Whenever "return" appears in a line, please copy that line from the data.

** Input data follows **

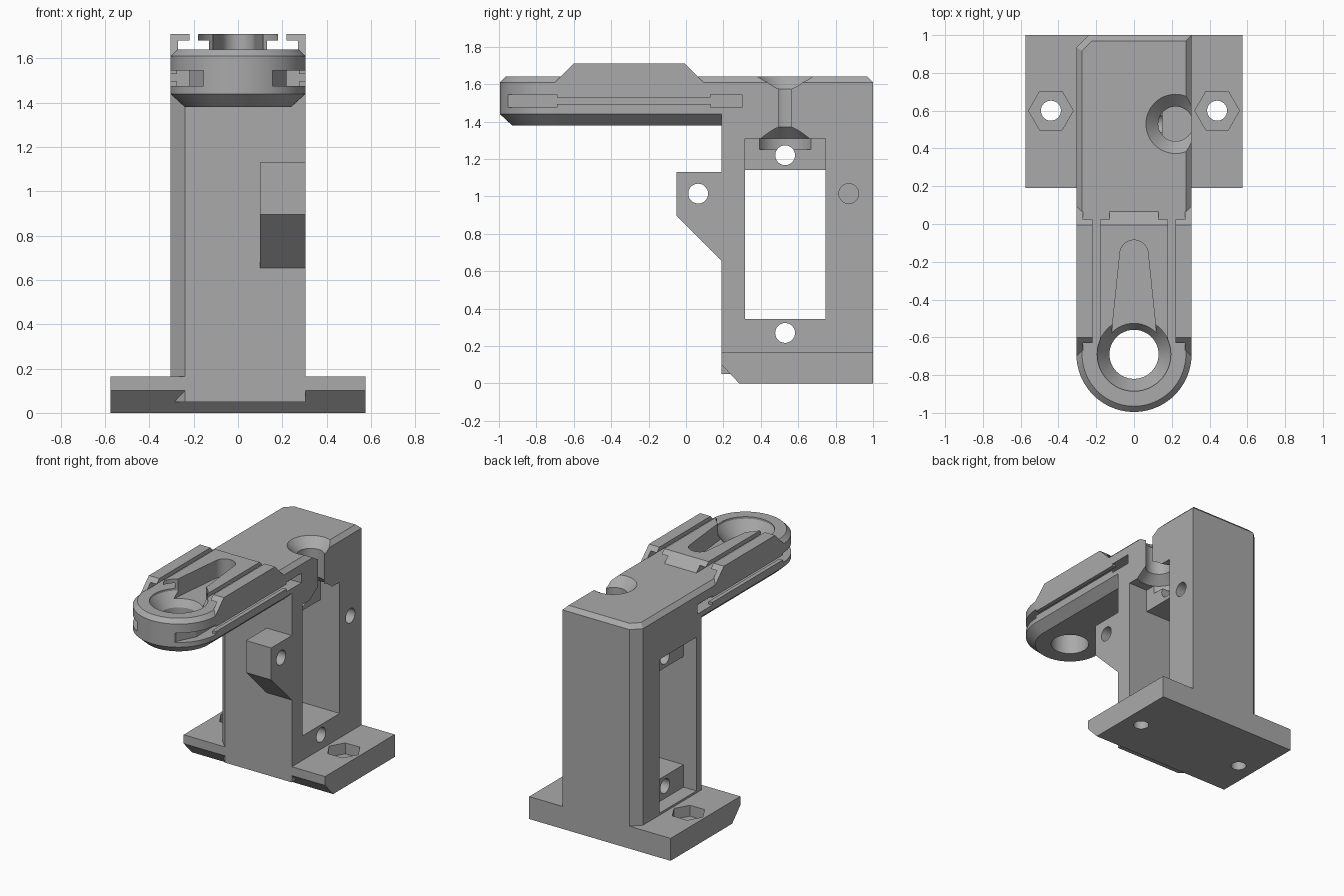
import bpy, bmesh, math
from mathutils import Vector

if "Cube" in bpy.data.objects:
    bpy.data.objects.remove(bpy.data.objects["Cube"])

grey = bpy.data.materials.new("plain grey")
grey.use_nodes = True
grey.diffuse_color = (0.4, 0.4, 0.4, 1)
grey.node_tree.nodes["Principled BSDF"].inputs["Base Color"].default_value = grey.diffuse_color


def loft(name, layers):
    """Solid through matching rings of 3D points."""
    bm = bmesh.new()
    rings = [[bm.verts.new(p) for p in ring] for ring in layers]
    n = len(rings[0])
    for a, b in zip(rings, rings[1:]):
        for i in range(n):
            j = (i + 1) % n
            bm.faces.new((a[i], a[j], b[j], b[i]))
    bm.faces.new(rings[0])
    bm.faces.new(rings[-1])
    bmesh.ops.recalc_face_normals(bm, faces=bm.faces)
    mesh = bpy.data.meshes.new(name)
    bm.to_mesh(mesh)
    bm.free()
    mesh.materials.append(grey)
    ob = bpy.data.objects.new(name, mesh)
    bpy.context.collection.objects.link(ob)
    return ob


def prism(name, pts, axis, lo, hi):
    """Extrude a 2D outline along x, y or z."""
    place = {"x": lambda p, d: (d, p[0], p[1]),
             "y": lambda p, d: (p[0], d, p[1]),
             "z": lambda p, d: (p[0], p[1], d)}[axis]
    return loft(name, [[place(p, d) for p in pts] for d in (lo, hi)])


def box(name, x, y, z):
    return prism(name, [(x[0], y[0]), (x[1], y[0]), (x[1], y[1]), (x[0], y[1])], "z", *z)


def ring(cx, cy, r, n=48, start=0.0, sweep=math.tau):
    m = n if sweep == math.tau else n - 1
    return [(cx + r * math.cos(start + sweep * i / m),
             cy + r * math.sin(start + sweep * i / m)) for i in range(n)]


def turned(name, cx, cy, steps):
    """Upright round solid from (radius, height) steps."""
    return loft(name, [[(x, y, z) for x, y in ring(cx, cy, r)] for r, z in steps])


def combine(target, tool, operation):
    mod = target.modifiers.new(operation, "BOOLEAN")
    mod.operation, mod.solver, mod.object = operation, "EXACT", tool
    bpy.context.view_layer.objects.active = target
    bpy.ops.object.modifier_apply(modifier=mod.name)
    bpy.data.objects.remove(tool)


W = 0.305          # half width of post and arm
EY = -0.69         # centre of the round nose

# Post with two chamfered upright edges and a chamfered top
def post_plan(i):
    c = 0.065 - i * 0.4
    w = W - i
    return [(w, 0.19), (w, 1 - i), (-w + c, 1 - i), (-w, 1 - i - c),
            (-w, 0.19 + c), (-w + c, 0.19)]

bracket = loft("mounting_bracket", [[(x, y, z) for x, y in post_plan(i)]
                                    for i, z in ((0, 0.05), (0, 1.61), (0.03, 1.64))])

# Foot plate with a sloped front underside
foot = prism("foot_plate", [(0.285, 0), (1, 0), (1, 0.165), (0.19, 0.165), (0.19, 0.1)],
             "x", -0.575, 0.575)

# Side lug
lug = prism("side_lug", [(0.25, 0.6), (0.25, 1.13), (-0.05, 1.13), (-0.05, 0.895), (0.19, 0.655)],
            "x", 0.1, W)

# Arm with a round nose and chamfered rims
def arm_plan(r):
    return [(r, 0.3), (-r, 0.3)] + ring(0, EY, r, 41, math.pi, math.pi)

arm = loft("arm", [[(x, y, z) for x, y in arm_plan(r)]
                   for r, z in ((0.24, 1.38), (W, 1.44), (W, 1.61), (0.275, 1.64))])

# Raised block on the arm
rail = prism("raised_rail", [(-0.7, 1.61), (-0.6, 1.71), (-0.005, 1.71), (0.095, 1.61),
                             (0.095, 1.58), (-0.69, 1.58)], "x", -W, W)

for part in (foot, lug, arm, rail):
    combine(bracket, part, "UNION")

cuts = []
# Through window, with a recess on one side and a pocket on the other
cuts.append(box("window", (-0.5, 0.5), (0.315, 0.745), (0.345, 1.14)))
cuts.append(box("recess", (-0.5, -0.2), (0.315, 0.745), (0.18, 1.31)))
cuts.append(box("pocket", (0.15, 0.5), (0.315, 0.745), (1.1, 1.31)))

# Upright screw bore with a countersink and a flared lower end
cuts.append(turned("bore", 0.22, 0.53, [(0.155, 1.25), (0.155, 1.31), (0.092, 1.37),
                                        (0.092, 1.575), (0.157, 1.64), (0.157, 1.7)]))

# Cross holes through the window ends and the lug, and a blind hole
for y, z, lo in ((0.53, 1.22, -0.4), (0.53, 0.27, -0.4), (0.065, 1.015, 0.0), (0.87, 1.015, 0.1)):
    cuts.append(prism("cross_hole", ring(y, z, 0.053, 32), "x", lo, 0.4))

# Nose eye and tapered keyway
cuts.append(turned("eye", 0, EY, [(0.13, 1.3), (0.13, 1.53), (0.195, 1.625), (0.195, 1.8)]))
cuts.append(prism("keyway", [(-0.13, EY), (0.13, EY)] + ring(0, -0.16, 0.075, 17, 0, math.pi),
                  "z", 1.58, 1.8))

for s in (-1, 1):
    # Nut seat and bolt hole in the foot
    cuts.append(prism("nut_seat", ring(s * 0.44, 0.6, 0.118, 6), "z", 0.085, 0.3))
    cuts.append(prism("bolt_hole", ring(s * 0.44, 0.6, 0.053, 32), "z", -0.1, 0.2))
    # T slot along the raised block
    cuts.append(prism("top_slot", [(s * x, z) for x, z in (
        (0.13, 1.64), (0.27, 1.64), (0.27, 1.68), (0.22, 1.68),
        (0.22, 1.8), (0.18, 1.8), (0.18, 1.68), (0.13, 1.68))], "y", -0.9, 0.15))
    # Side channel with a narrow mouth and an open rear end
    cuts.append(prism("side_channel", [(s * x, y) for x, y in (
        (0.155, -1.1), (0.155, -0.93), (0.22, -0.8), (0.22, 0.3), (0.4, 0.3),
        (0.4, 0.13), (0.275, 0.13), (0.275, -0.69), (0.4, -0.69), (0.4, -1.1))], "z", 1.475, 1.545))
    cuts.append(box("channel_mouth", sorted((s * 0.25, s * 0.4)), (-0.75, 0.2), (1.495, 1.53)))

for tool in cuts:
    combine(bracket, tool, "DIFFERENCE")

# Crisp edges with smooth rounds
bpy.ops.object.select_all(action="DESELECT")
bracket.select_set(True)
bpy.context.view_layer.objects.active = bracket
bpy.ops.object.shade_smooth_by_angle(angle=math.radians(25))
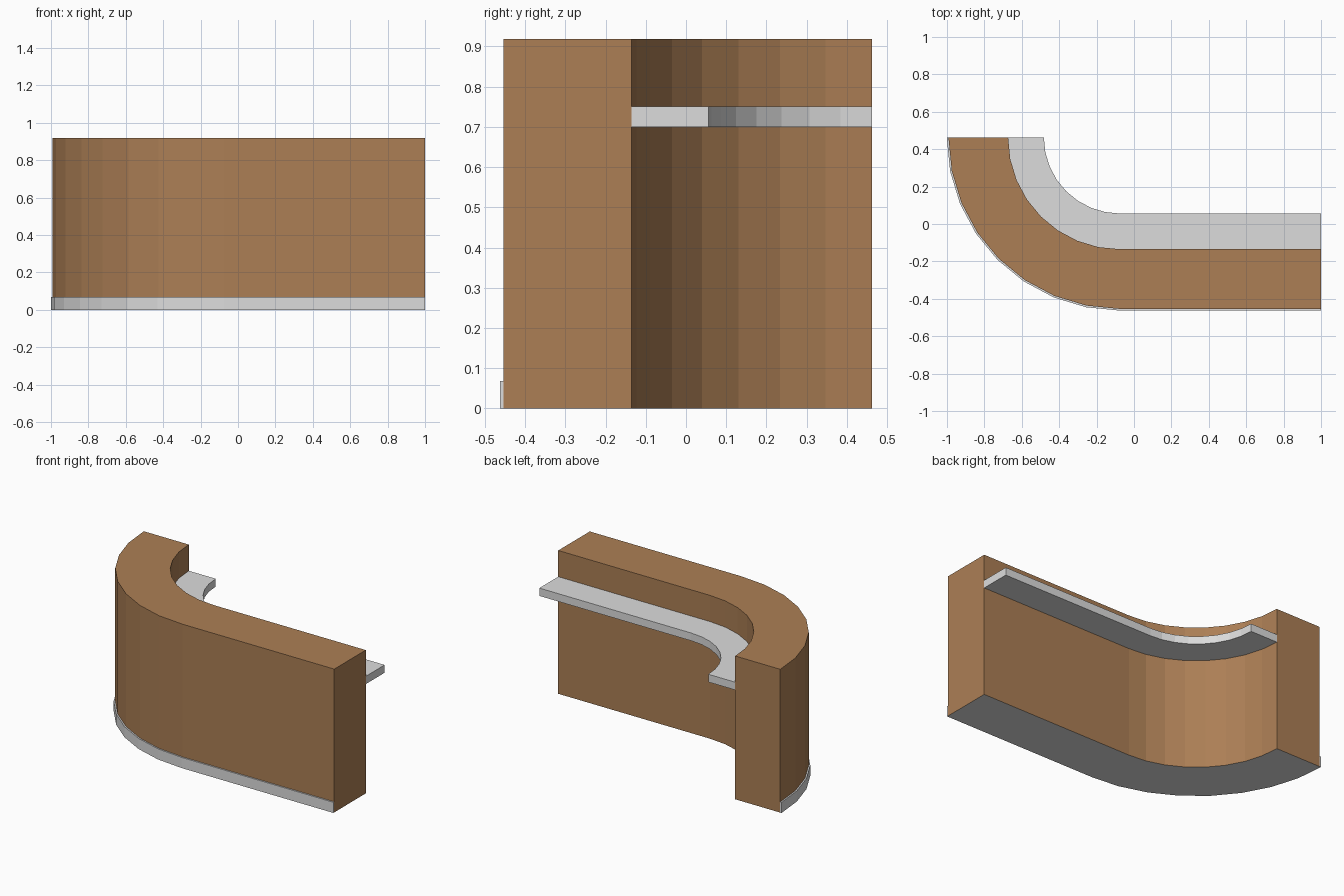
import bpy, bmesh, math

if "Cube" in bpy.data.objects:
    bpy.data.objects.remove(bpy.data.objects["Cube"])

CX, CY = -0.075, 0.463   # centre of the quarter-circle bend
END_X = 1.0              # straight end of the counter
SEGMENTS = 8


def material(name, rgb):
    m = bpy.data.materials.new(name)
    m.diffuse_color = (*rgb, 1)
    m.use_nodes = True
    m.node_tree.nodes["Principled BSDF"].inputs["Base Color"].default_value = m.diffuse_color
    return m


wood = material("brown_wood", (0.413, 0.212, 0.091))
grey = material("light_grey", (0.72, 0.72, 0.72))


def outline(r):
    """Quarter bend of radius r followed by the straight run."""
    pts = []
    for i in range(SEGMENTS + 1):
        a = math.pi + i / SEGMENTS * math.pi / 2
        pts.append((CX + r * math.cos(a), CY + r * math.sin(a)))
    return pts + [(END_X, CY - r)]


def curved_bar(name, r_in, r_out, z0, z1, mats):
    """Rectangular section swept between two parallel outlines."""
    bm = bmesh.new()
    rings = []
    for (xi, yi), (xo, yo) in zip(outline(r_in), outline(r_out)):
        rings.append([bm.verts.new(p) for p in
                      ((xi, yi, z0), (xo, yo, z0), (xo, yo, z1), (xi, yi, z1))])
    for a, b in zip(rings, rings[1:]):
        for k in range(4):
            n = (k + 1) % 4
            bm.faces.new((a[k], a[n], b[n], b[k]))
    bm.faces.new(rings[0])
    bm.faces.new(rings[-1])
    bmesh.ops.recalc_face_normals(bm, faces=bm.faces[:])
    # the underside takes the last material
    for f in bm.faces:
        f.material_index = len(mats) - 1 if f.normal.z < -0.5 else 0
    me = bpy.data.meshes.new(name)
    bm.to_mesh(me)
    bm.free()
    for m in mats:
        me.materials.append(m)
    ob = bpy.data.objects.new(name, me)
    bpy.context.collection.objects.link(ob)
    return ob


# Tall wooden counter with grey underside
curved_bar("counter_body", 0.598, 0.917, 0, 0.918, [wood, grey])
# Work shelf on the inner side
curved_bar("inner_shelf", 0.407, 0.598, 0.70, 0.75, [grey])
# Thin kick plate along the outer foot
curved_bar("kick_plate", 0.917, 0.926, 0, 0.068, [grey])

** End of Input data **

Result of the task:
    return ob
    return loft(name, [[place(p, d) for p in pts] for d in (lo, hi)])
    return prism(name, [(x[0], y[0]), (x[1], y[0]), (x[1], y[1]), (x[0], y[1])], "z", *z)
    return [(cx + r * math.cos(start + sweep * i / m),
    return loft(name, [[(x, y, z) for x, y in ring(cx, cy, r)] for r, z in steps])
    return [(w, 0.19), (w, 1 - i), (-w + c, 1 - i), (-w, 1 - i - c),
    return [(r, 0.3), (-r, 0.3)] + ring(0, EY, r, 41, math.pi, math.pi)
    return m
    return pts + [(END_X, CY - r)]
    return ob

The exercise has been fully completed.